EX-EASTER ISLAND HEAD
Tucked away behind the grand Philharmonic, tonight the Music Room plays host to Liverpool’s own experimental trio EX-EASTER ISLAND HEAD for the launch of their latest album TwentyTwo Strings. With their previous record Large Electronic Ensemble being released back in 2014, Twenty-Two Strings feels long overdue to the crowd eagerly anticipating their return to the stage.
With support from Liverpool-based producer KEPLA, the mood is set as the rather sophisticated audience take their seats in the intimate setting, which mirrors the set-up of a jazz bar. As Kepla begins his set, the avant-garde audio and visuals immediately capture the audience’s attention as he takes us on a mysterious journey of desperation and despair, with urgent scurries and dramatic dynamics creating an uncomfortable yet captivating ambience. Kepla’s uninterrupted set develops a story through moody undertones and uncertain images, reflected through crystal formations that fade into darkness as each timbre swims in and out of the sound scape. The set comes to a sudden stop with the echo of crickets leaving the audience with a feeling of serenity, ready for Ex-Easter Island Head to take the stage.
As the overhead projection comes into focus, Ex-Easter Island Head are mirrored from a bird’s eye view, enabling the crowd to see exactly how each sound is created. With the band’s unusual line-up of drums and four guitars laid onto tables; soft beaters caress the strings, generating a synth sound whilst also providing a beat which the drums proceed to replicate. The unusual timing opens up space for floating motifs, repeated at different pitches using the contrasting tunings of the guitars. As the hi-hat keeps tempo, melodies interweave with sweeping hooks rather than one singular main riff.
The band keep the focus on their stage presence with every motion mirrored by each member, forming what can only be described as an innovative and eloquent synchronised dance. With a mixture of bold, striking arm movements and graceful shuffles along with the unusual beat, Ex-Easter Island Head deliver an exquisite performance, engaging every single audience member with their tranquil yet strangely powerful execution of each track.

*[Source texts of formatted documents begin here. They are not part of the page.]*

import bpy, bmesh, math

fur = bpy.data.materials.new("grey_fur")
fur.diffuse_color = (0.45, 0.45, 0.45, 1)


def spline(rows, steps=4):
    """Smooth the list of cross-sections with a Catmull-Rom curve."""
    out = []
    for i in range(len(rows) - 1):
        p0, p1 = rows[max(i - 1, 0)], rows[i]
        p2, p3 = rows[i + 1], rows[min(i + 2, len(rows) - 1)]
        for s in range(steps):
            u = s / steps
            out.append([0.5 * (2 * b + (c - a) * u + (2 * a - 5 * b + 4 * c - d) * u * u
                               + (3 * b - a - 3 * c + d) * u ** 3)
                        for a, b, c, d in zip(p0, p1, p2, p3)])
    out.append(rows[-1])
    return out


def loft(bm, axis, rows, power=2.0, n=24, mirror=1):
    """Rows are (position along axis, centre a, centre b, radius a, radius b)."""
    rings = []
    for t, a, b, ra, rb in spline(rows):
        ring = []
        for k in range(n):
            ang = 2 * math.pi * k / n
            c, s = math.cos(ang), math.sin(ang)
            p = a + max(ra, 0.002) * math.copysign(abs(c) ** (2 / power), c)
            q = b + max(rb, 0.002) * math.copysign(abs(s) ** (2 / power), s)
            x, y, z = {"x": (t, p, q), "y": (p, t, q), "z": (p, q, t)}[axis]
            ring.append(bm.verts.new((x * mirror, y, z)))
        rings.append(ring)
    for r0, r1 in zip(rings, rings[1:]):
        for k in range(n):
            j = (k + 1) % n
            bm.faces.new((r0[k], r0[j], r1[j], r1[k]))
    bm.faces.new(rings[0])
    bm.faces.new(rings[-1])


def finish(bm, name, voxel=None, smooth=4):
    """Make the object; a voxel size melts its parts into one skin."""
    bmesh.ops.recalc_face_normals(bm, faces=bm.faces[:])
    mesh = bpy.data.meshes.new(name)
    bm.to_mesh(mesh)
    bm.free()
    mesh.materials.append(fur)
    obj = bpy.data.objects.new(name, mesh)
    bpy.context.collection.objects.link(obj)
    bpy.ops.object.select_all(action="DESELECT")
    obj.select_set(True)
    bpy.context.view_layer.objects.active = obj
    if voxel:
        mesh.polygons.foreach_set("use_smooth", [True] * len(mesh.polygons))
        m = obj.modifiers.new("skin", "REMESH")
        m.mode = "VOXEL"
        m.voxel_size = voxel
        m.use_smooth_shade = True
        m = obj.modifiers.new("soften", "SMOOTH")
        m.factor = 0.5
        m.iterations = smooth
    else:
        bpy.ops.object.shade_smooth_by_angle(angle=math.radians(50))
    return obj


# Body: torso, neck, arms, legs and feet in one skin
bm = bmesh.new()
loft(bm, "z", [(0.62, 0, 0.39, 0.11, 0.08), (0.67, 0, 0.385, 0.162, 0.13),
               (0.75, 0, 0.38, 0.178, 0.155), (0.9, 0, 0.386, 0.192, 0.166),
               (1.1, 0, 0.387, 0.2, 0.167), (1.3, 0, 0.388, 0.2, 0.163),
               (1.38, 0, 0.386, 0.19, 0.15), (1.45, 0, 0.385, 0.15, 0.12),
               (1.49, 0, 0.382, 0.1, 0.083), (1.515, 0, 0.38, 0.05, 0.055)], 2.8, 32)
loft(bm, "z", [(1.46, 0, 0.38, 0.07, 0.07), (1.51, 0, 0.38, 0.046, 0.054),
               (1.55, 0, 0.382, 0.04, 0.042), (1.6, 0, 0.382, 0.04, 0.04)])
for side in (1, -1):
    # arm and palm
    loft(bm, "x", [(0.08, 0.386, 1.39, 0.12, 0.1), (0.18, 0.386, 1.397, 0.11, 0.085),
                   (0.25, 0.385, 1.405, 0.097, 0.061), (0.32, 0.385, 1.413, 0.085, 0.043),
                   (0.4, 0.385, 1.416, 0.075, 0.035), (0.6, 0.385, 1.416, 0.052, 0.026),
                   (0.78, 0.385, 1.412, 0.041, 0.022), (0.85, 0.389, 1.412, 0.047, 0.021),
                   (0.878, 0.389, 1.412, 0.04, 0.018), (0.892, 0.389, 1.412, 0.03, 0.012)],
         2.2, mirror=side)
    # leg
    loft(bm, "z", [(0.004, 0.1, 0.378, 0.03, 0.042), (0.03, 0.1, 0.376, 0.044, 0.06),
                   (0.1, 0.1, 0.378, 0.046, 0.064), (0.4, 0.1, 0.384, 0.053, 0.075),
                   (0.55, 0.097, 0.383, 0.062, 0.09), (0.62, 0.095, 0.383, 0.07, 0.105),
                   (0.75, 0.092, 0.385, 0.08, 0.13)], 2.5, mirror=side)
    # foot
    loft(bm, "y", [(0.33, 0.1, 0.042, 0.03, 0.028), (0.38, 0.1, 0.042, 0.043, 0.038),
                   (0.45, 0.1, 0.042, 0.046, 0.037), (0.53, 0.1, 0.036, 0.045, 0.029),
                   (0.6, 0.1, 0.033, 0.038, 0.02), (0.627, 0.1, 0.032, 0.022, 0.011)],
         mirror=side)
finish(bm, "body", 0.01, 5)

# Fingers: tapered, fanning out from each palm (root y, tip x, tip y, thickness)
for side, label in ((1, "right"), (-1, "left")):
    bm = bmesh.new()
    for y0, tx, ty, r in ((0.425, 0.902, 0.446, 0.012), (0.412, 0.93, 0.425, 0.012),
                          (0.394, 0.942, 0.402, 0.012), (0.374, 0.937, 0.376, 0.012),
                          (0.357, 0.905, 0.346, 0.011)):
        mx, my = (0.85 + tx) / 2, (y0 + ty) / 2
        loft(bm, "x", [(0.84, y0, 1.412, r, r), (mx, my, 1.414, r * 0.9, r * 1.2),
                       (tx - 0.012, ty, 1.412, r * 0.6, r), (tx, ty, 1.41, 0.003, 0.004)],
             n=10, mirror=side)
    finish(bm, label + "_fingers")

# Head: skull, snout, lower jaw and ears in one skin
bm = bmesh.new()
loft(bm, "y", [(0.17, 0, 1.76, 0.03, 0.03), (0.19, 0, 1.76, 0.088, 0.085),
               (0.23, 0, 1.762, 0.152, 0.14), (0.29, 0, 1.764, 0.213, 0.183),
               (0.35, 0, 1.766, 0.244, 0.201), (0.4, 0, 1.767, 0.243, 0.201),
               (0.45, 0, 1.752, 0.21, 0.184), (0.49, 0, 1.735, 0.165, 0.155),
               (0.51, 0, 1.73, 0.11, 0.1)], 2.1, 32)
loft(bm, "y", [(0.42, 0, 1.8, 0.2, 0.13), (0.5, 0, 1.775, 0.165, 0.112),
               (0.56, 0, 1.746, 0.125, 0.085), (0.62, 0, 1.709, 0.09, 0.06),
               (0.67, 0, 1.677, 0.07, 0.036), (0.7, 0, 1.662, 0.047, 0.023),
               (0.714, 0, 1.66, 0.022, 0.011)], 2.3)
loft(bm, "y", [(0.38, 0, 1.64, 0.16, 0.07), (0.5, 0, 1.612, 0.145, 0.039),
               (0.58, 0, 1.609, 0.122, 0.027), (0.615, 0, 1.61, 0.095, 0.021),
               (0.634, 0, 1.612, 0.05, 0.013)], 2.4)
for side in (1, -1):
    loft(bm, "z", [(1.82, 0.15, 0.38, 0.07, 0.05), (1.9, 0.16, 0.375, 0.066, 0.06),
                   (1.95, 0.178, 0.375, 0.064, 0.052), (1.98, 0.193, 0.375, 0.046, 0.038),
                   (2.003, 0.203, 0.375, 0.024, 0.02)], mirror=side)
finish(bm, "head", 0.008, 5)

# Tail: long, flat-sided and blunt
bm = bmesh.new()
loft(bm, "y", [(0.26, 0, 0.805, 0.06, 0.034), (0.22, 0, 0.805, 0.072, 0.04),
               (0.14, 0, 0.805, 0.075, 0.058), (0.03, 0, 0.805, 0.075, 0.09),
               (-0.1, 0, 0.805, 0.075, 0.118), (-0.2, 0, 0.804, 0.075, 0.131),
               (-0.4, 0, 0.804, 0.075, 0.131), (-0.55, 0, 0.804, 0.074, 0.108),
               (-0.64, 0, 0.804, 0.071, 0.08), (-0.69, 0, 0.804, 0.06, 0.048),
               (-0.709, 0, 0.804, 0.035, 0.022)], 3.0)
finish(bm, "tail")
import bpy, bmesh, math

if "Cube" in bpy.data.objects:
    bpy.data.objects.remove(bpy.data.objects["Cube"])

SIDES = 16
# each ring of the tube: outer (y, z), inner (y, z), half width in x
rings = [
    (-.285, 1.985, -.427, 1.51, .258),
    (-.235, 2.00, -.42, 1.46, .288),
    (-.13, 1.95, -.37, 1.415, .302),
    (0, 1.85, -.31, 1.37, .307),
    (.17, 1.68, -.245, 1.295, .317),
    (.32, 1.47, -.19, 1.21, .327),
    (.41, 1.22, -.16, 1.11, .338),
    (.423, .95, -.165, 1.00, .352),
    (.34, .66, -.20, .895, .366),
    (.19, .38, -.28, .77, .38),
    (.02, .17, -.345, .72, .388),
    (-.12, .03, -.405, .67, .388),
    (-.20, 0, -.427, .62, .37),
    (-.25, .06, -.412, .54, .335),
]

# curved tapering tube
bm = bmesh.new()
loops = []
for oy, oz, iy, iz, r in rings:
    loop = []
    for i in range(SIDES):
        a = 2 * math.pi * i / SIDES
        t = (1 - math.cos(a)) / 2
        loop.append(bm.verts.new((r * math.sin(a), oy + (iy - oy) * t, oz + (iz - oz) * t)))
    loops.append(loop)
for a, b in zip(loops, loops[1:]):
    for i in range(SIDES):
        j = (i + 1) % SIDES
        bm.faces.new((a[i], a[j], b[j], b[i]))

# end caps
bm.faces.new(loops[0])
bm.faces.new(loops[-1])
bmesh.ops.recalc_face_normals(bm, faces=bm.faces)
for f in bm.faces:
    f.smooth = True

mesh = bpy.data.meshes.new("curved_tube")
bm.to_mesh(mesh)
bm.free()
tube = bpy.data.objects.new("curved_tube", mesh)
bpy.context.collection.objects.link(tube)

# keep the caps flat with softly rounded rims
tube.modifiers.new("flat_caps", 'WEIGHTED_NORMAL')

Continuing the theme of uninterrupted performances, the trio incorporate a wide dynamic variation into their set, which acts as a subtle indicator for the beginning and end of each composition. The clever use of the filling of soundscapes with diminished and desperate sounds allows room for more expressive movements from the group, amounting to the gig becoming more of an avant-garde performance art as opposed to a classic album launch. As the expressive motions become more and more sporadic, a dramatic climax is reached before the set comes to a sudden end, with the crowd’s cheers echoing through the intimate Music Room.